Frequently asked questions
Seems magical, how does Coyote really work?
I’m glad you asked. See how does it work.
Will using Coyote affect the total budget for a software development project?
It will have minimal impact initially, as developers ramp up on Coyote concepts. In the long run,
our experience with Azure teams suggests that it will help reduce the total budget. Coyote is
designed to add agility so that the development and testing processes move at a faster pace.
What type of projects will benefit most from using Coyote?
Projects that have to deal with concurrency/asynchrony or other non-deterministic issues (such as
timers, failures and re-orderings).
Will Coyote slow down my production code?
No, Coyote is very lightweight.
How much time will developers need to learn Coyote?
We have been working hard towards making Coyote accessible to all developers, however, we cannot
give a conclusive answer yet. We think that it won’t take long. A junior engineer that recently
joined an Azure team using Coyote said: “being a new developer to the team, one of the first few
things I worked on was Coyote, it was really quick to onboard, writing actual code is simple and
straightforward”. Tell us about your experience!
At what stage of the development lifecycle is it best to start using Coyote?
Ideally at the very beginning, since you need to design and build using Coyote APIs. It is better to
do testing while developing, not after you are ready to ship :)
How much additional effort is needed to test an existing system with Coyote?
Depends on what programming model and concurrency APIs you used for developing your existing system
because, for Coyote testing to work, it needs to understand the
non-determinism in your system. In some cases, this may be as simple as
System.Threading.Tasks.Task type with
Microsoft.Coyote.Tasks.Task. In other cases, you would
also have to model additional non-determinism, such as timers and external services. In general, we
recommend using Coyote in early stages of development.
How is Coyote being maintained and what level of support can we expect?
Coyote is currently an Open Source project on GitHub under the MIT license. Microsoft continues to
invest in Coyote and accepts community contributions as well. Issues can be posted there and will be
resolved in a timely manner.
How do Coyote actors compare against other actor frameworks?
How is Coyote different from other similar systems out there?
One comparison point for Coyote would be other offerings that help build reliable systems. It would
be difficult to give an exhaustive answer here, but Coyote is quite unique in its combination of
powerful testing and very light run-time requirements (i.e., it requires the .NET Core only).

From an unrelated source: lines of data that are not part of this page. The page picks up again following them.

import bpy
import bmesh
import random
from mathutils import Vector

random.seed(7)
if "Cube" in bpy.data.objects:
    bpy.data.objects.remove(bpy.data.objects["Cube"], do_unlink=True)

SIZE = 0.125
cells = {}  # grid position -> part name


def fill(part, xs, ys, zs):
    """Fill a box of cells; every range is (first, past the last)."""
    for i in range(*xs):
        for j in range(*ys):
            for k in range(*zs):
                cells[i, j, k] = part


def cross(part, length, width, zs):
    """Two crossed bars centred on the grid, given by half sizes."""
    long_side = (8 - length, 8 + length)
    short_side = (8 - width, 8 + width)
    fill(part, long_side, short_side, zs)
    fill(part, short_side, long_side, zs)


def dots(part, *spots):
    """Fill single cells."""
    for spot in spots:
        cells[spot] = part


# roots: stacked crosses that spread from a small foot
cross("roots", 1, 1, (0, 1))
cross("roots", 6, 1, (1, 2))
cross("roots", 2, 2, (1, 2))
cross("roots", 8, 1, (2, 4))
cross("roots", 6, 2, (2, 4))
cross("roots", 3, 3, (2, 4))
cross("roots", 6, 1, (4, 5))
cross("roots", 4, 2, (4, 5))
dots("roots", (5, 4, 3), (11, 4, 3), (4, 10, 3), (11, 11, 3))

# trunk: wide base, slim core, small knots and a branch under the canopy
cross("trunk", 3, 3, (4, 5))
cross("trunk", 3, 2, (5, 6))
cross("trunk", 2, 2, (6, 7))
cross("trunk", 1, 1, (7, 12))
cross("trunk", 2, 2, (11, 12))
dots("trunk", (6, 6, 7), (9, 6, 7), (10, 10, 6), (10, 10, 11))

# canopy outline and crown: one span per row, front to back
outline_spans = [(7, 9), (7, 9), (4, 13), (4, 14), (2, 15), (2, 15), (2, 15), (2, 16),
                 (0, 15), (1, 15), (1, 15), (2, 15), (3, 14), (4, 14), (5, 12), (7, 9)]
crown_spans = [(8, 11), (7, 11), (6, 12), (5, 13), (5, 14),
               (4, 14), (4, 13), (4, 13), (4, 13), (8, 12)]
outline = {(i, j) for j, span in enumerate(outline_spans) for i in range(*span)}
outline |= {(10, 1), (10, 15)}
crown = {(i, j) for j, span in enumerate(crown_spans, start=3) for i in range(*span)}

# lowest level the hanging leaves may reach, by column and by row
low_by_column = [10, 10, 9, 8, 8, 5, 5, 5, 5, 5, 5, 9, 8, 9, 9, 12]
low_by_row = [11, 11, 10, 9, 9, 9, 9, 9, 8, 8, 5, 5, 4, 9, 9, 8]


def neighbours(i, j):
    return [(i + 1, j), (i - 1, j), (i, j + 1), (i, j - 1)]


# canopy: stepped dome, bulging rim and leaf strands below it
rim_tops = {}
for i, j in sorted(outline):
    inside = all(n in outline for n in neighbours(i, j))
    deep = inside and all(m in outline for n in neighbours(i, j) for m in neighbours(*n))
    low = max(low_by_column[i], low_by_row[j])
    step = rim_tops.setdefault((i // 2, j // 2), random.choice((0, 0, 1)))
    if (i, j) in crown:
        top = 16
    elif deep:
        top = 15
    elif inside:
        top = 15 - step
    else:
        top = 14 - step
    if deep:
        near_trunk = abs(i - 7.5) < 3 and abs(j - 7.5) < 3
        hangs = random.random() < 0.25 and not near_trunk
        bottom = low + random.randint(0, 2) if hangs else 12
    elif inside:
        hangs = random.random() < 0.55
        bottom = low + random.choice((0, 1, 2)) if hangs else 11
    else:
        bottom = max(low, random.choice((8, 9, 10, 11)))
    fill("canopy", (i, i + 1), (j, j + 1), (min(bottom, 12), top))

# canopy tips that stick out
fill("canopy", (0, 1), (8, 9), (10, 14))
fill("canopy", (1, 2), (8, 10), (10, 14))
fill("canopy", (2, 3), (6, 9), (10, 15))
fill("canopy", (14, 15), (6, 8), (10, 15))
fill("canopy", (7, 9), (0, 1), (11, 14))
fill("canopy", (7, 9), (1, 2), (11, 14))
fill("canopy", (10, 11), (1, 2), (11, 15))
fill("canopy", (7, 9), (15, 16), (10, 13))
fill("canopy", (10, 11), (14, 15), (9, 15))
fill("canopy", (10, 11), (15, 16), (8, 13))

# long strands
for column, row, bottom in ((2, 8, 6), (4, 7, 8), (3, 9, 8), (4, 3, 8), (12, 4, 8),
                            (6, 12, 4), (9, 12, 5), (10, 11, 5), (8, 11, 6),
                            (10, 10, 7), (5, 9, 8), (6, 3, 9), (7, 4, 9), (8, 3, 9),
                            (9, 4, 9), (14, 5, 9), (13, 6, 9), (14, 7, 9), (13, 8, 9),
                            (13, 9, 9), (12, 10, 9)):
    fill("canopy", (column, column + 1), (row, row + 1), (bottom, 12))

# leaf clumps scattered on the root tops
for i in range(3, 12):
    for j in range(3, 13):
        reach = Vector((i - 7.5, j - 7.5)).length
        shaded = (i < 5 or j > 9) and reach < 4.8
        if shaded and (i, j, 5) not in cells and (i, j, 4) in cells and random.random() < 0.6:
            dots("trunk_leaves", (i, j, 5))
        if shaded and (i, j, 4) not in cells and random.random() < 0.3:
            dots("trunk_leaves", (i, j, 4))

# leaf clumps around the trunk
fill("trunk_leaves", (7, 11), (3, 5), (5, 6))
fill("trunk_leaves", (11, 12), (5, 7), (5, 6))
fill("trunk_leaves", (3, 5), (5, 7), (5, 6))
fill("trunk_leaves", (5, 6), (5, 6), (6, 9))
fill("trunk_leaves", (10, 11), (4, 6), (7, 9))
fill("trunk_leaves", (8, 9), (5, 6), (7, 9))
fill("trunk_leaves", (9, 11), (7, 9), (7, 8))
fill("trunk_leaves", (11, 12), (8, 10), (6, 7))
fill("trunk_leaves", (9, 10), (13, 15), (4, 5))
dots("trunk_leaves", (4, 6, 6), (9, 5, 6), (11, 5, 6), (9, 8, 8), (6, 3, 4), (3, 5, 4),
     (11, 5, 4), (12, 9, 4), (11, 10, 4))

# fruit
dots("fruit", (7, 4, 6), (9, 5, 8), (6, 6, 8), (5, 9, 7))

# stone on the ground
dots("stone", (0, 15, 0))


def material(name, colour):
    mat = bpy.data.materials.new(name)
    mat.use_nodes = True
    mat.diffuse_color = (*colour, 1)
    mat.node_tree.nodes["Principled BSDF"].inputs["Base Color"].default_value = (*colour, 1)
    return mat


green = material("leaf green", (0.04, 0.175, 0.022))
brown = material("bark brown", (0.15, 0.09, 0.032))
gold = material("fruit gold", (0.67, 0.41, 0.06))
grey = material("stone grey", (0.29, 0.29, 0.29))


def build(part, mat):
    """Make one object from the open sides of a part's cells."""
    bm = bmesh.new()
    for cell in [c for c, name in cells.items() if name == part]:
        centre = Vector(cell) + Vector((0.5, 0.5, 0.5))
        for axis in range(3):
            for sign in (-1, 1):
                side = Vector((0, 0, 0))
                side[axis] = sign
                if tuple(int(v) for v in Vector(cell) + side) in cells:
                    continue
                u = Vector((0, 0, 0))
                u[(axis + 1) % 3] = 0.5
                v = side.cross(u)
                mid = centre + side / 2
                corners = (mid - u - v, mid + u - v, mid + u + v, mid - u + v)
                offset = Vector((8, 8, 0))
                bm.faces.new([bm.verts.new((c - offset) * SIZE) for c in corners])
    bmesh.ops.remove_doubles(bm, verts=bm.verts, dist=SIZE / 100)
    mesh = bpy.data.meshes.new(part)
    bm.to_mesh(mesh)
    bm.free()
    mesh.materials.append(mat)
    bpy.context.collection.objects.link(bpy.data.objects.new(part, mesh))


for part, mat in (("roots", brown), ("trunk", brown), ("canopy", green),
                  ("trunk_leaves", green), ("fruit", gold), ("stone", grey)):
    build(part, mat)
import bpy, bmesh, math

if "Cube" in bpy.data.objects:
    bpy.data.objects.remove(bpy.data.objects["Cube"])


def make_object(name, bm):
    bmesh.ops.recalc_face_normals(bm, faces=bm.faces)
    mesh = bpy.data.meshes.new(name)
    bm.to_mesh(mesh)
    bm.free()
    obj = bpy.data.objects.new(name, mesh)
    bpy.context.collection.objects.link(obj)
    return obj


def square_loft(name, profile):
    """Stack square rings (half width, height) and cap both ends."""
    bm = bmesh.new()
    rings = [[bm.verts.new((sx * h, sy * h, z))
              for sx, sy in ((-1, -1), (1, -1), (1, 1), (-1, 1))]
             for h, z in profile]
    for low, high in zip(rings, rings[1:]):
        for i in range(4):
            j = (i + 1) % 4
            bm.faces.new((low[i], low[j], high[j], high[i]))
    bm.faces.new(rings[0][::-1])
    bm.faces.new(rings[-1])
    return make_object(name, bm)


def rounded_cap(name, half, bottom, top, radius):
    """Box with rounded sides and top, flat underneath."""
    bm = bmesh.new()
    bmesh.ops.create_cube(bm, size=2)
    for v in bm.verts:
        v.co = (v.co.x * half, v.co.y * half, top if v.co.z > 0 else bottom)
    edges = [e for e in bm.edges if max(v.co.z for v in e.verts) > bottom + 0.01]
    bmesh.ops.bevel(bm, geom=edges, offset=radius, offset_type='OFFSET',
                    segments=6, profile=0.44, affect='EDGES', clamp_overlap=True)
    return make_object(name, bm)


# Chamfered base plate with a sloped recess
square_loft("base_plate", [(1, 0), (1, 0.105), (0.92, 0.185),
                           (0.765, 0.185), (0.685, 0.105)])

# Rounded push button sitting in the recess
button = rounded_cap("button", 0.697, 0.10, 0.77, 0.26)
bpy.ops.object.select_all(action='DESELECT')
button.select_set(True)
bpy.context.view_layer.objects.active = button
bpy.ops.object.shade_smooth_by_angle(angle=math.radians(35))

Other systems might require a buy-in to a particular distributed runtime or messaging system, or
might not help much in the way of testing custom business logic. You can adapt Coyote to work with
whatever platform you are using today.
Is Coyote only available with Azure?
No, Coyote can run in any Windows or Linux machine, regardless if it is a local machine or a VM on
How many machines do you need to run a Coyote program?
A Coyote program is hosted in a .NET process, so it can easily run on just one machine. You can also
create a distributed Coyote program by connecting multiple processes, each running Coyote. You are
free to use any distributed host platform as well as any messaging system that you want.
Can Coyote be used with any existing distributed host and communication platform?
Yes, Coyote does not constrain you. Coyote is built on top of the .NET Task Parallel Library, and on
its own only executes in-memory in the scope of a single .NET process. To build a distributed Coyote
program, you are free to use any distributed host and communication mechanism that you like. All you
need to do is host your .NET processes (that execute your Coyote code) using your favorite
distributed system/framework (such as Kubernetes or Azure Service
Fabric) and connect these processes
using your favorite communication/messaging mechanism (such as gRPC, Apache
Kafka or Azure Service
Bus). To help you, there is a sample that
shows how Coyote can be used with Azure Service Bus.
Is it meaningful to use Coyote for a program that runs on a single machine only?
Sure, in fact most testing with Coyote is performed on a single machine. Many Coyote users today
build reliable cloud services, and Coyote itself is not service-specific. You can use it to build
and test any kind of asynchronous .NET program that needs to be reliable.